WHAT YOU WILL DO: Return only the line that contains "0.22, 0.03, 0.7))" and each line after it, through the last line of the data below, copied exactly.

[[ PROVIDED DATA, beginning ]]

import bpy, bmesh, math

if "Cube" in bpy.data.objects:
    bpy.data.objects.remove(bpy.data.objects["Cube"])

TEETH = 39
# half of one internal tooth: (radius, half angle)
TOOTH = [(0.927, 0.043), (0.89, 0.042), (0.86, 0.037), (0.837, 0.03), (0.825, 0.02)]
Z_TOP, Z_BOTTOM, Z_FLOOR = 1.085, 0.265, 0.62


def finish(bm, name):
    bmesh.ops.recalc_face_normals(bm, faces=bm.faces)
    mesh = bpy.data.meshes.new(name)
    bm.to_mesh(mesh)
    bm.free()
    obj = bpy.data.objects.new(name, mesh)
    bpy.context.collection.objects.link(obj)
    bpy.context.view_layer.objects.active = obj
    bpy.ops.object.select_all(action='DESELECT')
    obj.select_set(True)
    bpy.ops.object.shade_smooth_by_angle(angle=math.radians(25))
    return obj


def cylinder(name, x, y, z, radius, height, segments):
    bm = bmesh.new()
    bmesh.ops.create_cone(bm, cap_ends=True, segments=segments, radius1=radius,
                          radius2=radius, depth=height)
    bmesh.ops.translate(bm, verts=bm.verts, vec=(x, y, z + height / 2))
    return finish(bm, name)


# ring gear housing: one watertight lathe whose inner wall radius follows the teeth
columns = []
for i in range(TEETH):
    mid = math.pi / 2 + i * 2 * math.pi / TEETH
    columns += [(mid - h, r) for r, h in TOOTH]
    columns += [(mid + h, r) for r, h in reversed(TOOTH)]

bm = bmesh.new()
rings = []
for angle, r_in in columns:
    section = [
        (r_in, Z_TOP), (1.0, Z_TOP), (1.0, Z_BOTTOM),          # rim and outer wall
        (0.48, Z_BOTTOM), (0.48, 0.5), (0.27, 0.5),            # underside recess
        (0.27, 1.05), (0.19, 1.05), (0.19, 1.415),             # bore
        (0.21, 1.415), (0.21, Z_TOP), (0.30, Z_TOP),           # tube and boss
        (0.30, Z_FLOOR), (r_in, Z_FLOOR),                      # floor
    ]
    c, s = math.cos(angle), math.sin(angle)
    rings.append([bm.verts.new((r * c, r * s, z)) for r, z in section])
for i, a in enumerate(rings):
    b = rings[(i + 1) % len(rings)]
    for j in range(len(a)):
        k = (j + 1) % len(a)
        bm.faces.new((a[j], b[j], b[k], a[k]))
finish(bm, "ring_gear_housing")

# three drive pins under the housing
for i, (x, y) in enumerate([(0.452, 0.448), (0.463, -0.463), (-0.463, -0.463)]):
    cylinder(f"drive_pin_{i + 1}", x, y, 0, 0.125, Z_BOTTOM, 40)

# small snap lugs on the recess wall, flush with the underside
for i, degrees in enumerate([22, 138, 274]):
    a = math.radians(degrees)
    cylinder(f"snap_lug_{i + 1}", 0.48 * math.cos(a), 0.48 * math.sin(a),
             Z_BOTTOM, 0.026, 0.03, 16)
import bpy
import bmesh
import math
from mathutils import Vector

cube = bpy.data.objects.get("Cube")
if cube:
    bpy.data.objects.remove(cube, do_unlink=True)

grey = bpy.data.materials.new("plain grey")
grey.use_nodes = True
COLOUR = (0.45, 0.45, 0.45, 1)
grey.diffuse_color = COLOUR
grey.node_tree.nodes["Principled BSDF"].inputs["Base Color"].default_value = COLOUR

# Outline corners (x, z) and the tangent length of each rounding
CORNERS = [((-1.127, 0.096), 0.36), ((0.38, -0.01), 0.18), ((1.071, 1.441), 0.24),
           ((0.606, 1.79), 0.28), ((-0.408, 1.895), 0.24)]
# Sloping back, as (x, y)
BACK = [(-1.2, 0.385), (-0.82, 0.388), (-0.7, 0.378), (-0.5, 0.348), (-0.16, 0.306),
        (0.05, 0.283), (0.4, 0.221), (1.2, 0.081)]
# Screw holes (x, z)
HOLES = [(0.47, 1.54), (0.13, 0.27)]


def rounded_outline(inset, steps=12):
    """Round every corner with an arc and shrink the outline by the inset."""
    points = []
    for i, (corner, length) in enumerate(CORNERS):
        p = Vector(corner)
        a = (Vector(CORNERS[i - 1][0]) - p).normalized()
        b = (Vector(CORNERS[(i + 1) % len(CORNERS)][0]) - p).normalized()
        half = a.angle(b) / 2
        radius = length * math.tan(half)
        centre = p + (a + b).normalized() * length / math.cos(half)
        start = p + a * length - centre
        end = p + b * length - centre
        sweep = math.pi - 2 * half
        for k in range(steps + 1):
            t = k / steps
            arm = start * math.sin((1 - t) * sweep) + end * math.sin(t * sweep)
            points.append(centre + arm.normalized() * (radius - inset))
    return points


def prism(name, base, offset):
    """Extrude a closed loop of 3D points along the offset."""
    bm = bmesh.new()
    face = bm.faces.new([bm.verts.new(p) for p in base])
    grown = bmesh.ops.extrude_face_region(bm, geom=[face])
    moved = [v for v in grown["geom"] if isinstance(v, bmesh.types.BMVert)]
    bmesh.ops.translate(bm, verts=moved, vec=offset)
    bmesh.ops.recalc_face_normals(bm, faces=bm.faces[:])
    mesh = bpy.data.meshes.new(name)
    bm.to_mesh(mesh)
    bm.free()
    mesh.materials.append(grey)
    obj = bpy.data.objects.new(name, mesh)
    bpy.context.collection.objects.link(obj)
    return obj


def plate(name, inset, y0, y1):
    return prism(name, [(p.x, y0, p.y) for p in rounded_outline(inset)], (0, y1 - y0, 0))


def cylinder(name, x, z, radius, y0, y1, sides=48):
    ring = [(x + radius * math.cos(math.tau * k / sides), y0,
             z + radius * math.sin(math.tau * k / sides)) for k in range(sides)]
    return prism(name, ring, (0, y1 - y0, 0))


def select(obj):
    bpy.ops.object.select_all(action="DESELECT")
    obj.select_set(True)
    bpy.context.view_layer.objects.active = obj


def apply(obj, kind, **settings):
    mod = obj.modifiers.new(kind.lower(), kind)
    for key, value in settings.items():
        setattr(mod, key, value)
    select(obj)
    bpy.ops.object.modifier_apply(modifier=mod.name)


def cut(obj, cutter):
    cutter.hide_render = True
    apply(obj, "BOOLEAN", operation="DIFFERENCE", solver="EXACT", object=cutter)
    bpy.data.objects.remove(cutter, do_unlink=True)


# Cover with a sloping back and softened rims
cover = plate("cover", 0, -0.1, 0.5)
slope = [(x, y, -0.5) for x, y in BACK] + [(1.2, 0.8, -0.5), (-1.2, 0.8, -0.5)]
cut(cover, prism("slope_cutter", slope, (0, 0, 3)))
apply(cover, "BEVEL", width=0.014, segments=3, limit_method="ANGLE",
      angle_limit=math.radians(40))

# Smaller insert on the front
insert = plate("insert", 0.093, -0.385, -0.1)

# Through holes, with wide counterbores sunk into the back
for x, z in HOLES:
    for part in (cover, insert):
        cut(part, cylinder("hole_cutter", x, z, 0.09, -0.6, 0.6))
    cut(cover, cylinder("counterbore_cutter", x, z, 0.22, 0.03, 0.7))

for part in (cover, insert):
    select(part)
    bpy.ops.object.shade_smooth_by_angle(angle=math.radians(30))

[[ PROVIDED DATA, end ]]

EXERCISE OUTPUT:
    cut(cover, cylinder("counterbore_cutter", x, z, 0.22, 0.03, 0.7))

for part in (cover, insert):
    select(part)
    bpy.ops.object.shade_smooth_by_angle(angle=math.radians(30))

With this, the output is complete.